American Gods Book Jacket Redesign
To redesign a book jacket in order to increase both new and old readership. The design should be both distinct and cerebral, stimulating people’s curiosity and pushing them to think deeper about the cover art.
About the Book
Released from prison, Shadow finds his world turned upside down. His wife has been killed; a mysterious stranger offers him a job. But this Mr. Wednesday, who knows more about Shadow than is possible, warns that a storm is coming -- a battle for the very soul of America and they are in its direct path. Shadow and Wednesday's journey across the country recruiting myths and legends to join their cause is intercut with stories of American immigrants throughout time and the gods they brought with them across the oceans. Neil Gaiman asks you to consider how the stories we tell take on lives of their own and in turn tell us who we are.
Existing American Gods Book Covers
I identified a few problems with the existing covers. The primary imagery (lighting and the tree of life) references the Norse god Odin, or Mr. Wednesday as he's known in the book. While there is a "storm" building throughout the story, I wanted to represent the work as a whole and not just one character. The typography varies wildly across covers, all conveying different tones.
I started breaking down all the different elements of the story to narrow down the themes and tone I needed to incorporate. I was drawn to haunting photography and pagan art to represent Shadow's grief and the spiritual subjects.

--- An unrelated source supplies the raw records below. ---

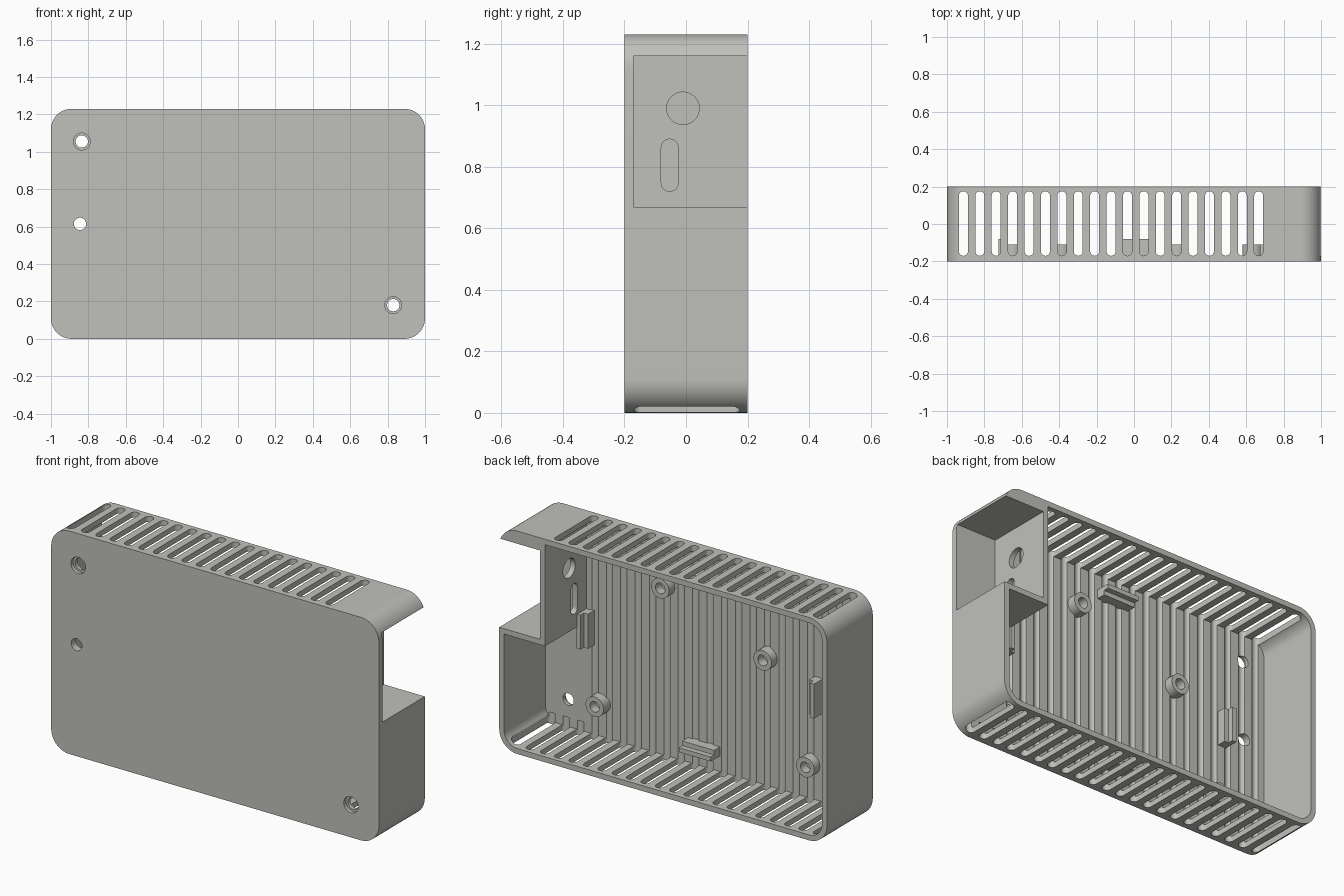
import bpy, bmesh, math
from mathutils import Vector

if "Cube" in bpy.data.objects:
    bpy.data.objects.remove(bpy.data.objects["Cube"])

grey = bpy.data.materials.new("warm grey plastic")
grey.diffuse_color = (0.53, 0.53, 0.50, 1)
grey.use_nodes = True
grey.node_tree.nodes["Principled BSDF"].inputs["Base Color"].default_value = grey.diffuse_color


# --- 2D profiles ---
def arc(cx, cy, r, a0, a1, n):
    return [(cx + r * math.cos(math.radians(a0 + (a1 - a0) * i / n)),
             cy + r * math.sin(math.radians(a0 + (a1 - a0) * i / n))) for i in range(n + 1)]


def circle(cx, cy, r, n=32):
    return arc(cx, cy, r, 0, 360, n)[:-1]


def rect(x0, x1, y0, y1):
    return [(x0, y0), (x1, y0), (x1, y1), (x0, y1)]


def capsule(cx, y0, y1, w):
    r = w / 2
    return arc(cx, y1 - r, r, 0, 180, 12) + arc(cx, y0 + r, r, 180, 360, 12)


# --- extruded solids ---
PLACE = {'x': lambda a, b, t: Vector((t, a, b)),
         'y': lambda a, b, t: Vector((a, t, b)),
         'z': lambda a, b, t: Vector((a, b, t))}


def solid(name, prisms):
    """Each prism is (profile, axis, start, end)."""
    bm = bmesh.new()
    for pts, axis, lo, hi in prisms:
        f = PLACE[axis]
        a = [bm.verts.new(f(p, q, lo)) for p, q in pts]
        b = [bm.verts.new(f(p, q, hi)) for p, q in pts]
        bm.faces.new(a)
        bm.faces.new(b[::-1])
        for i in range(len(a)):
            j = (i + 1) % len(a)
            bm.faces.new((a[j], a[i], b[i], b[j]))
    bmesh.ops.recalc_face_normals(bm, faces=bm.faces[:])
    me = bpy.data.meshes.new(name)
    bm.to_mesh(me)
    bm.free()
    me.materials.append(grey)
    ob = bpy.data.objects.new(name, me)
    bpy.context.collection.objects.link(ob)
    return ob


def cut(ob, prisms):
    cutter = solid("cutter", prisms)
    mod = ob.modifiers.new("cut", 'BOOLEAN')
    mod.operation, mod.solver, mod.object = 'DIFFERENCE', 'EXACT', cutter
    dg = bpy.context.evaluated_depsgraph_get()
    dg.update()
    me = bpy.data.meshes.new_from_object(ob.evaluated_get(dg))
    ob.modifiers.clear()
    ob.data = me
    bpy.data.objects.remove(cutter)


def smooth(ob):
    bpy.ops.object.select_all(action='DESELECT')
    ob.select_set(True)
    bpy.context.view_layer.objects.active = ob
    bpy.ops.object.shade_smooth_by_angle(angle=math.radians(30))


H, R, T = 1.23, 0.11, 0.03      # height, corner radius, wall
FLOOR = -0.16                   # inside face of the front plate

# --- enclosure shell: rounded box, open at the back ---
c, r = 1 - R, R - T
outer = (arc(c, H - R, R, 0, 90, 12) + arc(-c, H - R, R, 90, 180, 12)
         + arc(-c, R, R, 180, 270, 12) + arc(c, R, R, 270, 360, 12))
shell = solid("enclosure_shell", [(outer, 'y', -0.2, 0.2)])

# cavity leaves a solid block in the upper right for the connector recess
cavity = ([(1 - T, 0.64), (0.72, 0.64), (0.72, H - T)]
          + arc(-c, H - R, r, 90, 180, 12) + arc(-c, R, r, 180, 270, 12)
          + arc(c, R, r, 270, 360, 12))
cut(shell, [(cavity, 'y', FLOOR, 0.3)])
cut(shell, [(rect(0.75, 1.1, 0.67, 1.16), 'y', -0.17, 0.3)])

# connector openings in the recess wall
cut(shell, [(circle(-0.01, 0.99, 0.053), 'x', 0.65, 0.8),
            (capsule(-0.053, 0.72, 0.89, 0.055), 'x', 0.65, 0.8)])

# vent slots: 19 run through top and bottom, grooving the plate; 3 more below only
slots = []
for i in range(22):
    top = H + 0.1 if i < 19 else 0.08
    slots.append((capsule(-0.912 + i * 0.0877, -0.17, 0.175, 0.048), 'z', -0.1, top))
cut(shell, slots)

# screw holes, two of them counterbored
holes = [(-0.835, 1.055), (0.83, 0.18), (-0.845, 0.615)]
cut(shell, [(circle(x, z, 0.033), 'y', -0.3, -0.1) for x, z in holes])
cut(shell, [(circle(x, z, 0.045), 'y', -0.3, -0.18) for x, z in holes[:2]])
smooth(shell)

# --- board standoffs ---
for x, z in [(0.235, 0.97), (-0.39, 0.74), (0.635, 0.21), (-0.65, 0.22)]:
    post = solid("standoff", [(circle(x, z, 0.055), 'y', -0.18, -0.11)])
    cut(post, [(circle(x, z, 0.029), 'y', FLOOR, 0)])
    smooth(post)


# --- board clips: tall outer lip with a low inner ledge ---
def clip_profile(edge, inward):
    s = 0.025 * inward
    return [(edge, -0.18), (edge, -0.08), (edge + s, -0.08), (edge + s, -0.11),
            (edge + 2 * s, -0.11), (edge + 2 * s, -0.18)]


for edge, inward in [(-0.725, 1), (0.725, -1)]:
    solid("side_clip", [(clip_profile(edge, inward), 'z', 0.52, 0.71)])
for edge, inward in [(0.115, 1), (H - 0.115, -1)]:
    solid("end_clip", [([(y, z) for z, y in clip_profile(edge, inward)], 'x', -0.095, 0.1)])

I wanted to create a visual representation of the story-wide conflict between old religion and modern society. I moved forward these these two designs which both depict religious imagery displayed through technology. But ultimately I felt photography was best suited to represent the complexity of the story. The retro style of the TV design, while eye-catching, wasn't in line with the tone of the story. So I decided to try a slightly different approach.
The Final Result
I chose the font Urban Jungle because the eroded texture evokes the way old traditions have faded away, and the cityscape silhouette shows what remains in their place. This typeface captures the spirit of the novel and stands well by itself on other pieces of merchandise. I managed to keep a reference to Odin: the altar on the television is one made to worship him! I also kept the road trip imagery used in many other covers since the majority of the story takes place on the road.
While it was a joy to design for one of my favorite author's works, it began as a struggle to create a comprehensive visual for such a thematically dense book. Building such a complex scene in Photoshop pushed me to get much more comfortable with the program. I'm much more adept and using adjustment layers and masks to ensure all the composite images in a piece appear as one.